For the records below, say how many lines contain the string "data". Give no other text.

====== SOURCE MATERIAL

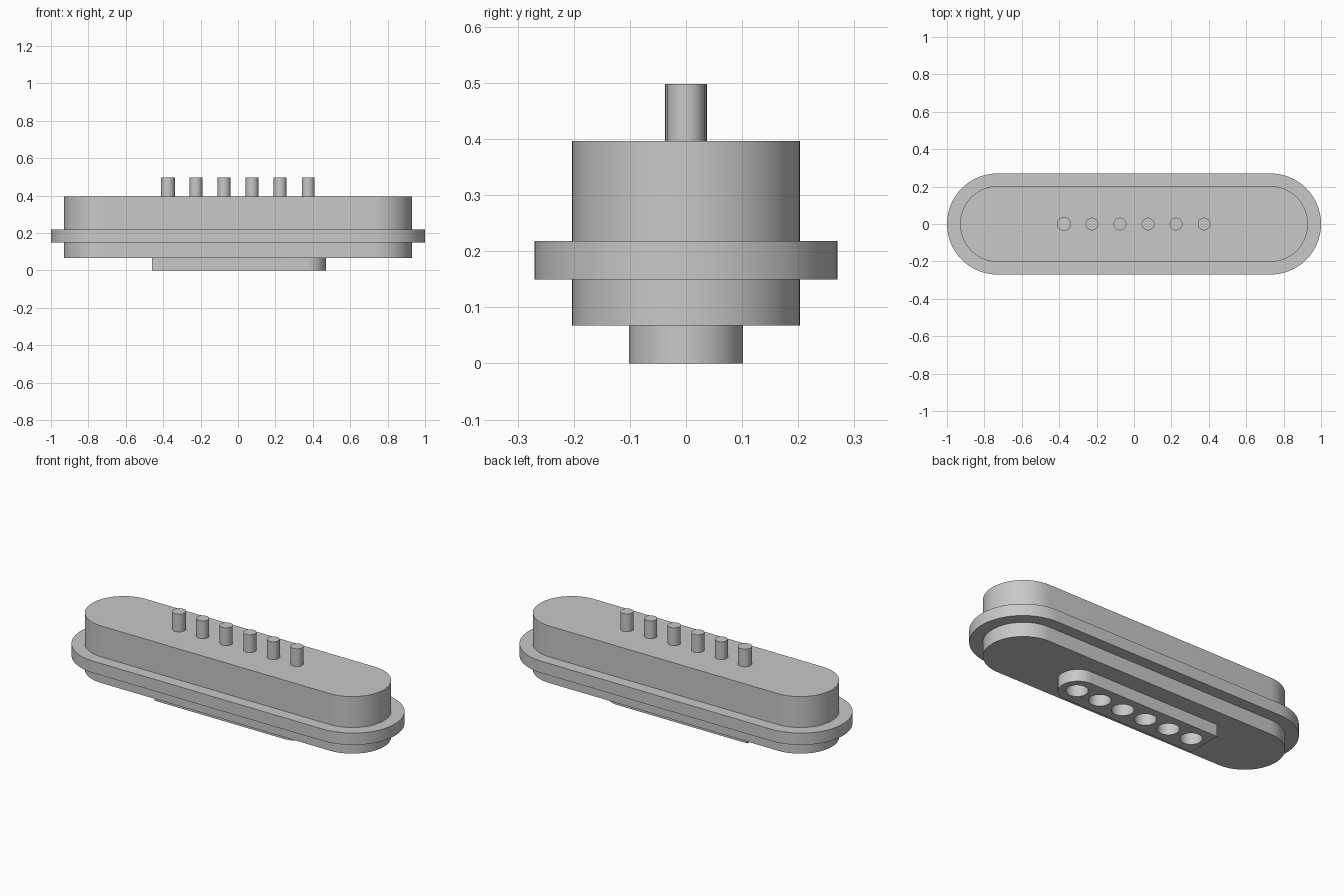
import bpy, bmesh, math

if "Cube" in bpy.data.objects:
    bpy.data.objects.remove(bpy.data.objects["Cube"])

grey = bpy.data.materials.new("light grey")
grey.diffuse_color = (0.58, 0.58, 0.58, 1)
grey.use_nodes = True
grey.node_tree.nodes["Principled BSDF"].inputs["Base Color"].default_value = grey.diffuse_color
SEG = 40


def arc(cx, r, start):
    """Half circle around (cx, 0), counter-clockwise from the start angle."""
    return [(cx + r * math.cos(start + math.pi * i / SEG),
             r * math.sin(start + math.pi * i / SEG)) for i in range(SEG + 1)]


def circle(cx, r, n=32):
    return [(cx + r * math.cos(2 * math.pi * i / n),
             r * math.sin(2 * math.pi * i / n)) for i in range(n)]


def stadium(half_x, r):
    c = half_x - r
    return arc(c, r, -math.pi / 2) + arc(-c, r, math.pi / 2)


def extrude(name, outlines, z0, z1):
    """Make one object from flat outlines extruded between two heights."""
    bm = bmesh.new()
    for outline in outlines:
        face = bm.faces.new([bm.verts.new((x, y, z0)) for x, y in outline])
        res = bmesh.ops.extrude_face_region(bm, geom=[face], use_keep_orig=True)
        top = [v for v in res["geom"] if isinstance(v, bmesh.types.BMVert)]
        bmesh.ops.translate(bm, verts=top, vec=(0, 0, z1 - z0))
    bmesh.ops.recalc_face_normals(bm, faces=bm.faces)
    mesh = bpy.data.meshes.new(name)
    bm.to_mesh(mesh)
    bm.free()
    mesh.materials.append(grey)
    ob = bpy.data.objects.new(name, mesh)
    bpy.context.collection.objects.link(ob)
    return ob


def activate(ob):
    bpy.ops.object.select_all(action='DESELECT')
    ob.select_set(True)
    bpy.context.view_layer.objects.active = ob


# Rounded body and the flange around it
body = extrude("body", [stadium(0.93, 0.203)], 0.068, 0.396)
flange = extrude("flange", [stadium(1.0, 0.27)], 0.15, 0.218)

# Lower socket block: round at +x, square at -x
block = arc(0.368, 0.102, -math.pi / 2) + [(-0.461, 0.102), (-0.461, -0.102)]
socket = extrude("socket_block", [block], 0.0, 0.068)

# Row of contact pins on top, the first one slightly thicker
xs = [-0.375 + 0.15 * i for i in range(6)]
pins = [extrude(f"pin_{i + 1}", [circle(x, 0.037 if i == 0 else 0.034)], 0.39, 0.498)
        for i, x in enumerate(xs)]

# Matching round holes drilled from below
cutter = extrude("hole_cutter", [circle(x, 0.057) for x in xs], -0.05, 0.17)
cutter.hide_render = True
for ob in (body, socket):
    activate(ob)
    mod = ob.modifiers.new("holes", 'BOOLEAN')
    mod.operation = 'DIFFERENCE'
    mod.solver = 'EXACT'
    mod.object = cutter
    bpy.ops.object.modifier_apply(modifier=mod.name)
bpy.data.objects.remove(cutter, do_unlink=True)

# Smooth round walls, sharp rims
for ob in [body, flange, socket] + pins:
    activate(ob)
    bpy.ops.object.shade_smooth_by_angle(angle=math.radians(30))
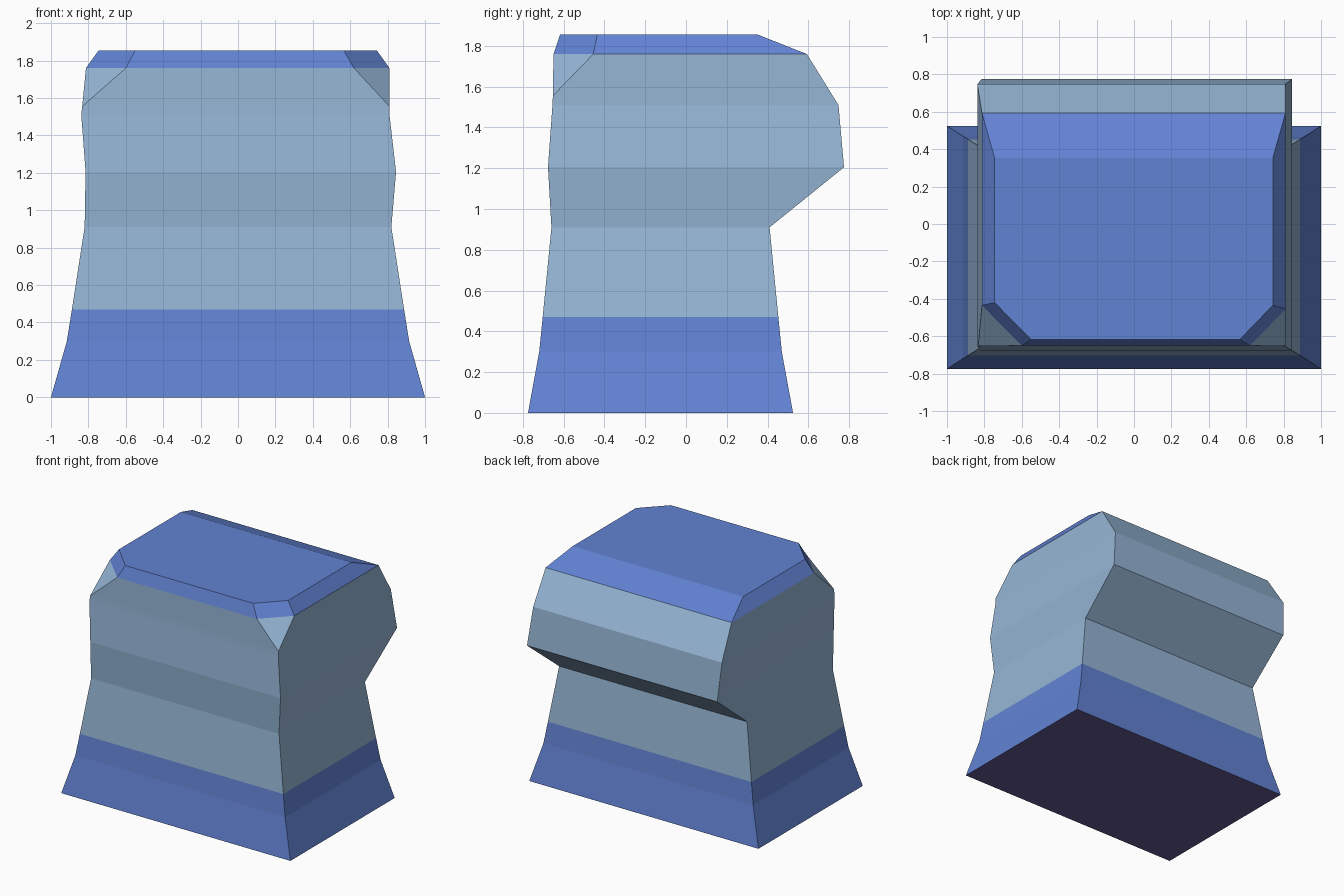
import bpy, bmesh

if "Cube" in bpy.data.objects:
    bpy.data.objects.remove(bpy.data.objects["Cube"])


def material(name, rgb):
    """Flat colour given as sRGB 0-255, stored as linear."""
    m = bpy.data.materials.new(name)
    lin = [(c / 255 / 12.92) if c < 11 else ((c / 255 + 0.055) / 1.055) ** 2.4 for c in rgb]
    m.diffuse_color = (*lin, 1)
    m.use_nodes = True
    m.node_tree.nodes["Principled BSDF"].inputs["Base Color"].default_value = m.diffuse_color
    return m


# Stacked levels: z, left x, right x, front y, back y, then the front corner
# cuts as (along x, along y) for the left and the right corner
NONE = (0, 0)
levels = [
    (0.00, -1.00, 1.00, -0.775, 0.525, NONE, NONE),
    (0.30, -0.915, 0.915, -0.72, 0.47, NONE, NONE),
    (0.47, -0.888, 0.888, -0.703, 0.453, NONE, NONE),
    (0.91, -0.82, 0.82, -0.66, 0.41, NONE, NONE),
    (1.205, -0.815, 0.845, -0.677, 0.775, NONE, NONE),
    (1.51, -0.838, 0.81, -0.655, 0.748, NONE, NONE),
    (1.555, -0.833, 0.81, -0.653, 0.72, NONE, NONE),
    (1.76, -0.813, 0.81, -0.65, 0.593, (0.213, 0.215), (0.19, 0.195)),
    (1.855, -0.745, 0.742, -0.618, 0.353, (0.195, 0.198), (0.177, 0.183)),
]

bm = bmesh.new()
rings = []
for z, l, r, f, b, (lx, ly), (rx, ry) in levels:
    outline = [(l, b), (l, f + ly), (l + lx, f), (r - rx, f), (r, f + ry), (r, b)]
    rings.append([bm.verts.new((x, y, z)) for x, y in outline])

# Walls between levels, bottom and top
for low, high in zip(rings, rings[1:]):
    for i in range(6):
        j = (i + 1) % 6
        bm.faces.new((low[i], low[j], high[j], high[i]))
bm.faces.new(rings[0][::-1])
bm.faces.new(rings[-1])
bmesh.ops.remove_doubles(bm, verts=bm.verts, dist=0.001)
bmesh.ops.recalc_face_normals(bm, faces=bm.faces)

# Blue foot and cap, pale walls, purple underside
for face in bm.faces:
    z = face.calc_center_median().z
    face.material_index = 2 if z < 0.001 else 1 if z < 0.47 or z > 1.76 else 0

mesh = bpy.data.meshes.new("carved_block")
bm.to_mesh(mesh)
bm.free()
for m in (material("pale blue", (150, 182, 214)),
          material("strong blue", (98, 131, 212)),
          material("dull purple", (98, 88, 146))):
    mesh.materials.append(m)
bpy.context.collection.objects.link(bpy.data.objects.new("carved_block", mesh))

============

» **YOUR RESPONSE**
11